**Exercise aim:**
Go through the entries below and count the lines holding the word "objects". Reply with only the number, please.

Dataset entries
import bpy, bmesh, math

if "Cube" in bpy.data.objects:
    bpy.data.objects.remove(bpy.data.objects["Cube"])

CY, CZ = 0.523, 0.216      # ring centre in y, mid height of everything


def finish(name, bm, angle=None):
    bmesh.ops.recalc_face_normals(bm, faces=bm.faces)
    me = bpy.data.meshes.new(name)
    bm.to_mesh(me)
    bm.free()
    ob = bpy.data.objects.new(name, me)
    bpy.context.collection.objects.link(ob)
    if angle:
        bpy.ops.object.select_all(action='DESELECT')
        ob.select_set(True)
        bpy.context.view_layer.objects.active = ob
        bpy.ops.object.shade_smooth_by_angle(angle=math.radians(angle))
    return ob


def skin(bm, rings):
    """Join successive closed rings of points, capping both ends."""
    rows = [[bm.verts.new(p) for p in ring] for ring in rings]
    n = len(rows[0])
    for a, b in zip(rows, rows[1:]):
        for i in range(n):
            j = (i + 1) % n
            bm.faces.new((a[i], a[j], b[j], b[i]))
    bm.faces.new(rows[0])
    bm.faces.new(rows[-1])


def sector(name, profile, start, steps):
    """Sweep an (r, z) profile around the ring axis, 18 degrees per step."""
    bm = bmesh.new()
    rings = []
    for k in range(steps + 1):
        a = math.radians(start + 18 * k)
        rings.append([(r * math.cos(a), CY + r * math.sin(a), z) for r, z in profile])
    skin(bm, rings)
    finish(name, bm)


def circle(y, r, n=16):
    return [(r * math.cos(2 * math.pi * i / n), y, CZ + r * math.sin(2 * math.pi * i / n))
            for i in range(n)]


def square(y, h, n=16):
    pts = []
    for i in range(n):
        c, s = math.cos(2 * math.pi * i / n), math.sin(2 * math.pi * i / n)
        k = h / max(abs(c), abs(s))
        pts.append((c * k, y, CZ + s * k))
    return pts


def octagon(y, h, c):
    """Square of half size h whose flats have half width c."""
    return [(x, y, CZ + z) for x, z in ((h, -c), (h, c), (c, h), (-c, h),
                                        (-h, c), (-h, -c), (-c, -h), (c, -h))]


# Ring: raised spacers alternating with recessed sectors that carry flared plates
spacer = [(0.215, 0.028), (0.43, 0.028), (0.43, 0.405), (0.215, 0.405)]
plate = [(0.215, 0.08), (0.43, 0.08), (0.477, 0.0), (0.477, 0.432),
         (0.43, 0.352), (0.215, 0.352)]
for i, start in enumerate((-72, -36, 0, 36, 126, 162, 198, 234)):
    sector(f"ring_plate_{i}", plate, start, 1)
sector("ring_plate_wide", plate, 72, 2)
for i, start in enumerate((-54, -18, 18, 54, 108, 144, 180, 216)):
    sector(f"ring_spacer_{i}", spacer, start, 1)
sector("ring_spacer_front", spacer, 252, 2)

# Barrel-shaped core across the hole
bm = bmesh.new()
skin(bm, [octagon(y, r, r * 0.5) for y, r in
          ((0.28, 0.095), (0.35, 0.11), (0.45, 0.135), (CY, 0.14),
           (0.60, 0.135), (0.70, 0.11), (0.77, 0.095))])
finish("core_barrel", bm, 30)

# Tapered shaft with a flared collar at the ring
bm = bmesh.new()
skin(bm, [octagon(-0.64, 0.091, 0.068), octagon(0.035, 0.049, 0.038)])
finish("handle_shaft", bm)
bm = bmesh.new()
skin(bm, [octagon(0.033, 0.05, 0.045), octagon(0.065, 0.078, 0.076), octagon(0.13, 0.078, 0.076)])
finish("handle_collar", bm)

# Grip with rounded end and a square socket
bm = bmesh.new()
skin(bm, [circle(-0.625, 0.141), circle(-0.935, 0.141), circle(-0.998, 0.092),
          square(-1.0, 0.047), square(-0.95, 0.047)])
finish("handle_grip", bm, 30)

**Task answer:**
5